(Supplied records)
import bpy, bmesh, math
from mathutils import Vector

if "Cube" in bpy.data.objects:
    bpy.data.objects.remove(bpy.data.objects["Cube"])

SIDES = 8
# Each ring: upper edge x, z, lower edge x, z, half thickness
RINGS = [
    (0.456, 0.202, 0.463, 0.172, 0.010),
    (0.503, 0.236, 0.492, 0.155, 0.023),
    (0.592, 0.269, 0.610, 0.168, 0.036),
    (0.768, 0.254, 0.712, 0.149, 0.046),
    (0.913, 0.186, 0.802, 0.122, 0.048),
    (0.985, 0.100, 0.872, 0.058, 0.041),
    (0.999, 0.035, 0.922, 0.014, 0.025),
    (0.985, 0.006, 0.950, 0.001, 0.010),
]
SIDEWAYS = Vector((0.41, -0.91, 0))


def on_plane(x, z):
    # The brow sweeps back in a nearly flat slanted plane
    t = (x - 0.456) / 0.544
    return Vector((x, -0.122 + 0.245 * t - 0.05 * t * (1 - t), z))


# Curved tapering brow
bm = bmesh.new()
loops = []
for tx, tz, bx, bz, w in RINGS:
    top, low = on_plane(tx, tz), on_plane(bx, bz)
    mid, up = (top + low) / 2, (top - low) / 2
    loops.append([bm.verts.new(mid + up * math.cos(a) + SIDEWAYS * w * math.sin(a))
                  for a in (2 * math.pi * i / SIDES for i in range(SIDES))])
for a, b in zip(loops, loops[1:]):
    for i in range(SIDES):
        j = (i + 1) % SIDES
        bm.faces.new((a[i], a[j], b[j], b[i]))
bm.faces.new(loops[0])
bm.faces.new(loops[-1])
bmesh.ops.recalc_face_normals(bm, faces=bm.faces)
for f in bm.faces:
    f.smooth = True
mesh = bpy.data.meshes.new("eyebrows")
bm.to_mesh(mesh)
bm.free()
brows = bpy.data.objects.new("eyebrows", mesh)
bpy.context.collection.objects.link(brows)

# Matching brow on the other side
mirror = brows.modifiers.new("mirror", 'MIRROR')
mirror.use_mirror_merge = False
(End Supplied records)
Your task is to set down exactly the lines from the line containing "loops.append([bm.verts.new(mid + up" to the end of the data above, including both ends.

    loops.append([bm.verts.new(mid + up * math.cos(a) + SIDEWAYS * w * math.sin(a))
                  for a in (2 * math.pi * i / SIDES for i in range(SIDES))])
for a, b in zip(loops, loops[1:]):
    for i in range(SIDES):
        j = (i + 1) % SIDES
        bm.faces.new((a[i], a[j], b[j], b[i]))
bm.faces.new(loops[0])
bm.faces.new(loops[-1])
bmesh.ops.recalc_face_normals(bm, faces=bm.faces)
for f in bm.faces:
    f.smooth = True
mesh = bpy.data.meshes.new("eyebrows")
bm.to_mesh(mesh)
bm.free()
brows = bpy.data.objects.new("eyebrows", mesh)
bpy.context.collection.objects.link(brows)

# Matching brow on the other side
mirror = brows.modifiers.new("mirror", 'MIRROR')
mirror.use_mirror_merge = False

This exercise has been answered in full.